The number of cups chef-owner Yves Camdeborde drinks in a day. No cream. No sugar. "It's the warmth I like," says the bistrotier, who sprints nonstop between his restaurant, hotel, wine bar and office—all on one tiny stretch of the carrefour de l'Odéon in the sixth arrondissement. His beans come from Paris coffee roaster L'Arbre à Café, 10 rue du Nil, 2nd arrond.; larbreacafe.com.
spent as a judge on the French TV kitchen competition "MasterChef" (tf1.fr › Programmes › Masterchef › Jury). "It was fantastic but I felt like a visitor at my own restaurant," he says. "Le Relais is home."
come in daily to book a dinner table or room at Camdeborde's small, 17th-century hotel, Le Relais Saint-Germain; hotel-paris-relais-saint-germain.com.

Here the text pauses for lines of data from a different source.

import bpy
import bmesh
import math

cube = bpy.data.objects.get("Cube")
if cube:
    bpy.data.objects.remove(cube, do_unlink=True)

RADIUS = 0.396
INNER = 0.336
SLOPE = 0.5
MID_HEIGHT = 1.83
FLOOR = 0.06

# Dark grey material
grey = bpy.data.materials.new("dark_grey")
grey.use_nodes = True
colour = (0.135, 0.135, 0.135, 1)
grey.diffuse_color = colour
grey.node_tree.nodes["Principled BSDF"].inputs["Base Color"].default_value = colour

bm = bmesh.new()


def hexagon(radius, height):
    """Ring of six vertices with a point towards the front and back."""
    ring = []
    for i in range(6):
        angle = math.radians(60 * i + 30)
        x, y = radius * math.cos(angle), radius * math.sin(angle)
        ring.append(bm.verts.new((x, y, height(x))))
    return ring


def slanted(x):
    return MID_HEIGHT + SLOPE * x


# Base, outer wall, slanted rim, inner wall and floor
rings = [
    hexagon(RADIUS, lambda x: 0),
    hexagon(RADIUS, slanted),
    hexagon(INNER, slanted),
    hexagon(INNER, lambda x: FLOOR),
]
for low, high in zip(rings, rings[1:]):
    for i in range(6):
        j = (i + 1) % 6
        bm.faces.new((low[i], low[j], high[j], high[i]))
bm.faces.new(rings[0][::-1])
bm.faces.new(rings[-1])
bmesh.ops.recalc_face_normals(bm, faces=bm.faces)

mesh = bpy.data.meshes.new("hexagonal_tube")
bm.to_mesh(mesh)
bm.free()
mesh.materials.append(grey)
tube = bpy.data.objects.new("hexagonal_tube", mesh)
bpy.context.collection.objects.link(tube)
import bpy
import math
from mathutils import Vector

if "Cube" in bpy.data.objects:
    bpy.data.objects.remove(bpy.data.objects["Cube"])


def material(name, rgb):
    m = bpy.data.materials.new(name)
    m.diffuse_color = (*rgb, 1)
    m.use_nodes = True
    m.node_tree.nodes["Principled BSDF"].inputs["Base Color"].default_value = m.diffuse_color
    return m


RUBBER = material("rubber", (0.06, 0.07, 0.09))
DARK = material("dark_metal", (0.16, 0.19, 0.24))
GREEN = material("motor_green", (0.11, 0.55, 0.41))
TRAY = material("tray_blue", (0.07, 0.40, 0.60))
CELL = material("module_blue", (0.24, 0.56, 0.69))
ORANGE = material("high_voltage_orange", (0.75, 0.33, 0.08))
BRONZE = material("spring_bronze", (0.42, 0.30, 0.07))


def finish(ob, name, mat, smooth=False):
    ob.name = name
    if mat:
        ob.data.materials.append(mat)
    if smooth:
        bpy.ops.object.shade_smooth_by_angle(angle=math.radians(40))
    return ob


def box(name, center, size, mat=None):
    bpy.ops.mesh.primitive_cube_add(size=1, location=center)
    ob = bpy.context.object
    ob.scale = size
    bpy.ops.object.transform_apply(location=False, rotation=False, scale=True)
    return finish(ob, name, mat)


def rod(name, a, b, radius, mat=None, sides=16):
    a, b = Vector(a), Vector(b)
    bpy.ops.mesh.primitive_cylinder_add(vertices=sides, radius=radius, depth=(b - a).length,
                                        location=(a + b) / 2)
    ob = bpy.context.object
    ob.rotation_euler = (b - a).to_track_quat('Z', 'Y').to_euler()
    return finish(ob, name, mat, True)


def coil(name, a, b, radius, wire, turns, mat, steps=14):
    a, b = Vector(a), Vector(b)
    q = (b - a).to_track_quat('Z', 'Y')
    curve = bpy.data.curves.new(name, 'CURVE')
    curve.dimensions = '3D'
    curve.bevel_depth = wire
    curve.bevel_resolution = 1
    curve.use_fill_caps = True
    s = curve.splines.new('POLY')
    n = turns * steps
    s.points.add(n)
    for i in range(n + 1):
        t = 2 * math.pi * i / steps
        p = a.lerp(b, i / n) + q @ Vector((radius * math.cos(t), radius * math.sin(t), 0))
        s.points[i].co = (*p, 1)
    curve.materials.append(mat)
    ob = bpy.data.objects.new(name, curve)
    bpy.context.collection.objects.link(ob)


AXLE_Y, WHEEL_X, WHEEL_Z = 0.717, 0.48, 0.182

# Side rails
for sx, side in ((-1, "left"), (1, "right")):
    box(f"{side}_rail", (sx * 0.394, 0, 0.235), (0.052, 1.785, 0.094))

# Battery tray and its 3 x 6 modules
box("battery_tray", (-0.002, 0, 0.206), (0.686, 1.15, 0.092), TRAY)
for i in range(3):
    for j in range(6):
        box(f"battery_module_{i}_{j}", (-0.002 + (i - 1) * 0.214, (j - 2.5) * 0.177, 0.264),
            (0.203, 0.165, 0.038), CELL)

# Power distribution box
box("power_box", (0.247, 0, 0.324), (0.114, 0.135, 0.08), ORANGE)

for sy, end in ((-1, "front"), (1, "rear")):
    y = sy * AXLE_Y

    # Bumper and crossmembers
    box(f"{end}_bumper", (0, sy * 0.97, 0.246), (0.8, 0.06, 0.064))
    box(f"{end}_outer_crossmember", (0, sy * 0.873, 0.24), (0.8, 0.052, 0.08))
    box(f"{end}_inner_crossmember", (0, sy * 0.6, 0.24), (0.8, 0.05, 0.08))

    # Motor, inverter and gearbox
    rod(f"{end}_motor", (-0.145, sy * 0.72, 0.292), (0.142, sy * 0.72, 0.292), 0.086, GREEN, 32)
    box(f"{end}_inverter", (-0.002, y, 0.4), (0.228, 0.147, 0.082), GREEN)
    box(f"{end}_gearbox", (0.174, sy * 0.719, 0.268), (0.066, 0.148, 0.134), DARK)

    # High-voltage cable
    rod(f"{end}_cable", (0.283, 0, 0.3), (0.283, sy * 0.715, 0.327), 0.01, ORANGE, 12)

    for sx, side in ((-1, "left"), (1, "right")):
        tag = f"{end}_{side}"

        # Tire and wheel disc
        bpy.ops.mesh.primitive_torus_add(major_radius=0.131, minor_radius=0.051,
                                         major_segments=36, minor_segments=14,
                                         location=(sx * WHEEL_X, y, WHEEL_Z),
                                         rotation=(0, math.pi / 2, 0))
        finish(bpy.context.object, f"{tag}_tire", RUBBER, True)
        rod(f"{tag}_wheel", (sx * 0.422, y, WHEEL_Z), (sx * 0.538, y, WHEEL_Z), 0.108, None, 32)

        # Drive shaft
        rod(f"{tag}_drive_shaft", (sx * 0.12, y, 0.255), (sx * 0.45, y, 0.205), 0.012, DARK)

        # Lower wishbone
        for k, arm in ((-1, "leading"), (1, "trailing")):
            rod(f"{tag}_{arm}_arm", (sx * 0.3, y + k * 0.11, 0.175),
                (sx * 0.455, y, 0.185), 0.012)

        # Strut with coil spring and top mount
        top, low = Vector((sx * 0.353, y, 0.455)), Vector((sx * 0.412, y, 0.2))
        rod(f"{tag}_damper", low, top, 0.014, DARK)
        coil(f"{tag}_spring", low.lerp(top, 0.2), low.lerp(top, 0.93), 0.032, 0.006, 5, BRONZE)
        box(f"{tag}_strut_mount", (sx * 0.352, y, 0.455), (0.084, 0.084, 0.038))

3 or 4
The wait for Camdeborde's wildly delicious 60-euro weeknight prix fixe. But the chef saves tables for guests at Le Relais Saint-Germain, and chance-takers who show up between 6 and 7 p.m. occasionally get a same-day dinner reservation.
It took two friends almost two decades to get together for a reunion dinner. They scored a last-minute table at Le Comptoir on the much-anticipated night.
eat updated bistro classics like whipped haddock mousse with herring caviar in a shellfish gelée and andouillette sandwiches with cornichon butter at Le Comptoir on sunny days.
in a kitchen the size of any other restaurant's coat check room.
plus 10 daily specials and 70 wines are offered at L'Avant-Comptoir, Camdeborde's convivial wine bar next door to his bistro and hotel. A discreet plaque defines the word "hors d'oeuvre" for anyone who insists on calling AC a tapas bar. "We have a perfectly good French word for small plates," says the chef.
prepare the nightly five-course menu + room service orders.
are served the set dinner menu Monday to Friday.
Cambdeborde lets his braised veal breast rest for two full days in an aromatic broth to let the flavors develop. Then he browns it on the plancha, brushes it with garlic-shallot-herb butter (this snail butter adds shine and pungency) and finishes the cooking in the oven.
are ferried up the stairs (and down) on napkin-lined trays during the dinner service by one hard-working runner-dishwasher. That's two plates every minute.
The work day of Le Comptoir's tireless plongeur. "Go! Go, Richard," says Cambdeborde. "The mint sorbet is melting!"
Camdeborde's collection of current and vintage cookbooks in his office and home.